When choosing an appropriate ear drop, consider which is the most appropriate for the likely type of infection, the most suitable formulation and what is funded and available:
Ciprofloxacin + hydrocortisone (Ciproxin HC)*
Child and adult: 3 drops, twice daily, for five to seven days
Fluroquinolone ear drops are generally recommended first-line in many guidelines on the balance of benefit and safety, but these are not currently funded and resistance needs to be considered. Discuss the possibility of self-funding.
Dexamethasone + framycetin + gramicidin (Sofradex)
Child and adult: 2 – 3 drops, three to four times daily, for five to seven days
In practice, Sofradex is often used first-line (unless there is suspicion of Pseudomonas or a framycetin/gramicidin-resistant organism) as it is a thin fluid, generally well-tolerated and currently partly funded.
Flumethasone + clioquinol (Locorten Vioform)
Child > 2 years and adult: 2 – 3 drops, twice daily, for five to seven days
This ear drop is most appropriate for fungal/yeast infections in addition to aural microsuction.
Triamcinolone + neomycin + gramicidin + nystatin (Kenacomb)
Child and adult: 2 – 3 drops, two to four times daily, for five to seven days
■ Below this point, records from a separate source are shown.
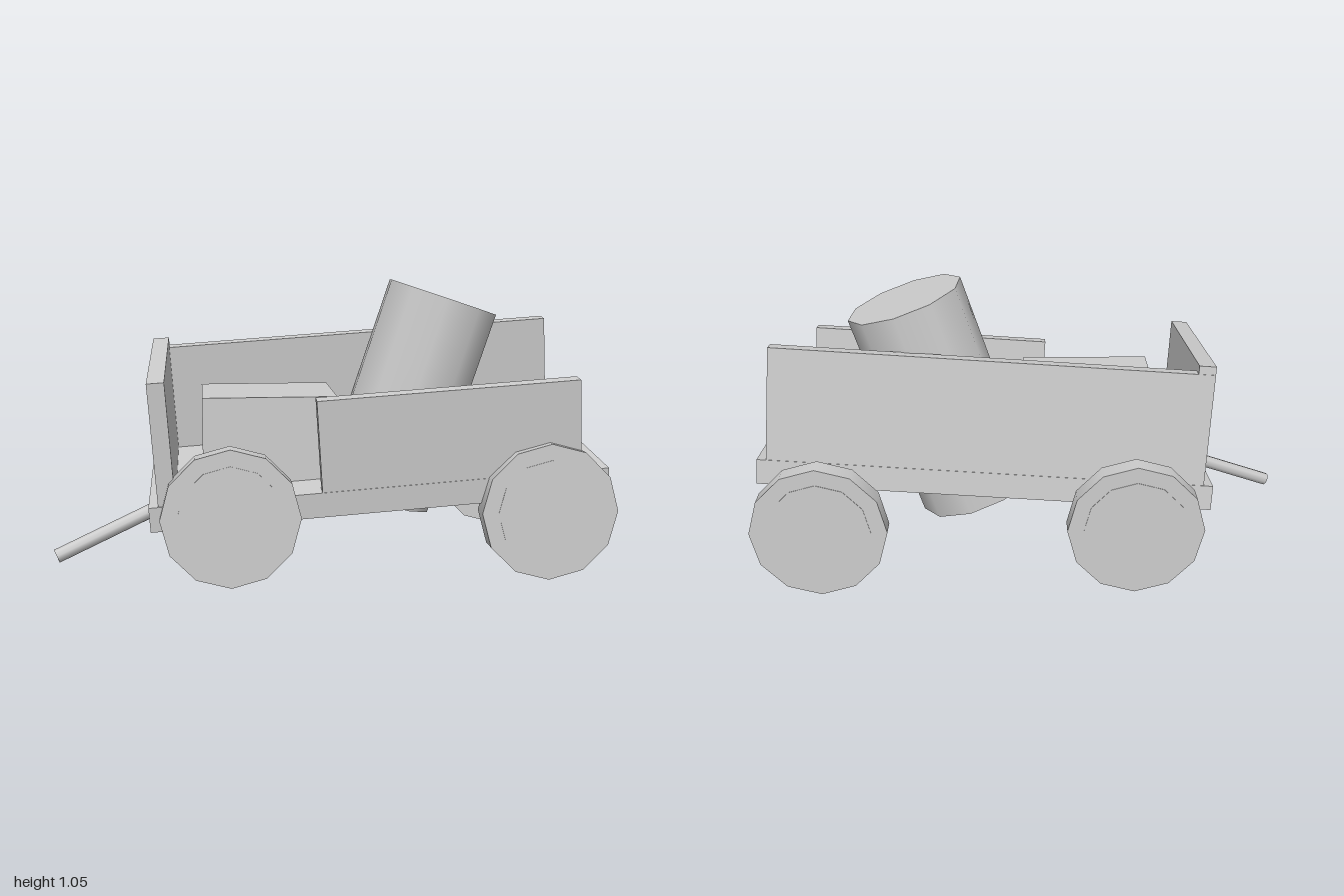
import * as THREE from 'three';

export function createModel() {
  const grey = new THREE.MeshStandardMaterial({ color: 0xcccccc });
  grey.name = 'plain grey';
  const model = new THREE.Group();
  model.name = 'wagon';

  function add(parent, name, geometry, x = 0, y = 0, z = 0) {
    const mesh = new THREE.Mesh(geometry, grey);
    mesh.name = name;
    mesh.position.set(x, y, z);
    parent.add(mesh);
    return mesh;
  }

  // Box given by its lower and upper limits on each axis
  function board(parent, name, [x0, x1], [y0, y1], [z0, z1]) {
    return add(parent, name, new THREE.BoxGeometry(x1 - x0, y1 - y0, z1 - z0),
      (x0 + x1) / 2, (y0 + y1) / 2, (z0 + z1) / 2);
  }

  // Crooked wagon body: bed, side boards and end board tilt together
  const body = new THREE.Group();
  body.name = 'body';
  body.position.set(0.16, 0.334, 0.03);
  body.rotation.set(0.108, 0, 0.07);
  model.add(body);
  board(body, 'bed', [-0.8175, 0.8175], [-0.045, 0.045], [-0.392, 0.392]);
  board(body, 'backSideBoard', [-0.783, 0.785], [0.04, 0.455], [-0.39, -0.335]);
  board(body, 'frontSideBoard', [-0.21, 0.718], [0.04, 0.376], [0.335, 0.39]);
  board(body, 'endBoard', [-0.784, -0.723], [0.04, 0.485], [-0.388, 0.388]);

  // Crate standing level in the bed
  board(model, 'crate', [-0.468, 0.016], [0.3, 0.64], [-0.145, 0.263]);

  // Leaning ten-sided barrel that pokes through the bed, with one low hoop
  const barrel = new THREE.Group();
  barrel.name = 'barrel';
  barrel.position.set(0.325, 0.598, -0.043);
  barrel.rotation.z = -0.325;
  model.add(barrel);
  const prism = (r, h) => new THREE.CylinderGeometry(r, r, h, 10, 1, false, -0.105);
  add(barrel, 'barrelStaves', prism(0.219, 0.8));
  add(barrel, 'barrelHoop', prism(0.236, 0.06), 0, -0.17, 0);

  // Four twelve-sided wheels, each with a barely raised inner disc
  for (const x of [-0.375, 0.752]) {
    for (const side of [1, -1]) {
      const wheel = new THREE.Group();
      wheel.name = (side > 0 ? 'front' : 'back') + 'Wheel';
      wheel.position.set(x, 0.245, side * 0.434);
      wheel.rotation.x = Math.PI / 2;
      model.add(wheel);
      add(wheel, 'tyre', new THREE.CylinderGeometry(0.245, 0.245, 0.078, 12));
      add(wheel, 'innerDisc', new THREE.CylinderGeometry(0.187, 0.187, 0.082, 12));
    }
  }

  // Drooping pull handle running from under the bed
  const tip = new THREE.Vector3(-0.99, 0.085, 0.295);
  const root = new THREE.Vector3(-0.6, 0.25, 0.203);
  const along = root.clone().sub(tip);
  const handle = add(model, 'handle', new THREE.CylinderGeometry(0.025, 0.025, along.length(), 8));
  handle.position.copy(tip).add(root).multiplyScalar(0.5);
  handle.quaternion.setFromUnitVectors(new THREE.Vector3(0, 1, 0), along.normalize());

  return model;
}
Kenacomb is an alternative to Locorten-Vioform, although these drops can be difficult to instil (thick yellow liquid) and their appearance can confound whether an infection is settling or not.
*Ciprofloxacin eye drops 0.3% (five drops administered into the ear, twice daily for nine days) are funded for the second-line treatment of CSOM (unapproved indication). These drops do not contain an anti-inflammatory component that is usually recommended to treat CSOM and so may be less effective than combination drops.
N.B. Avoid using drops for longer than seven days as there is increasing risk of ototoxicity, and a secondary infection, e.g. fungal, can develop.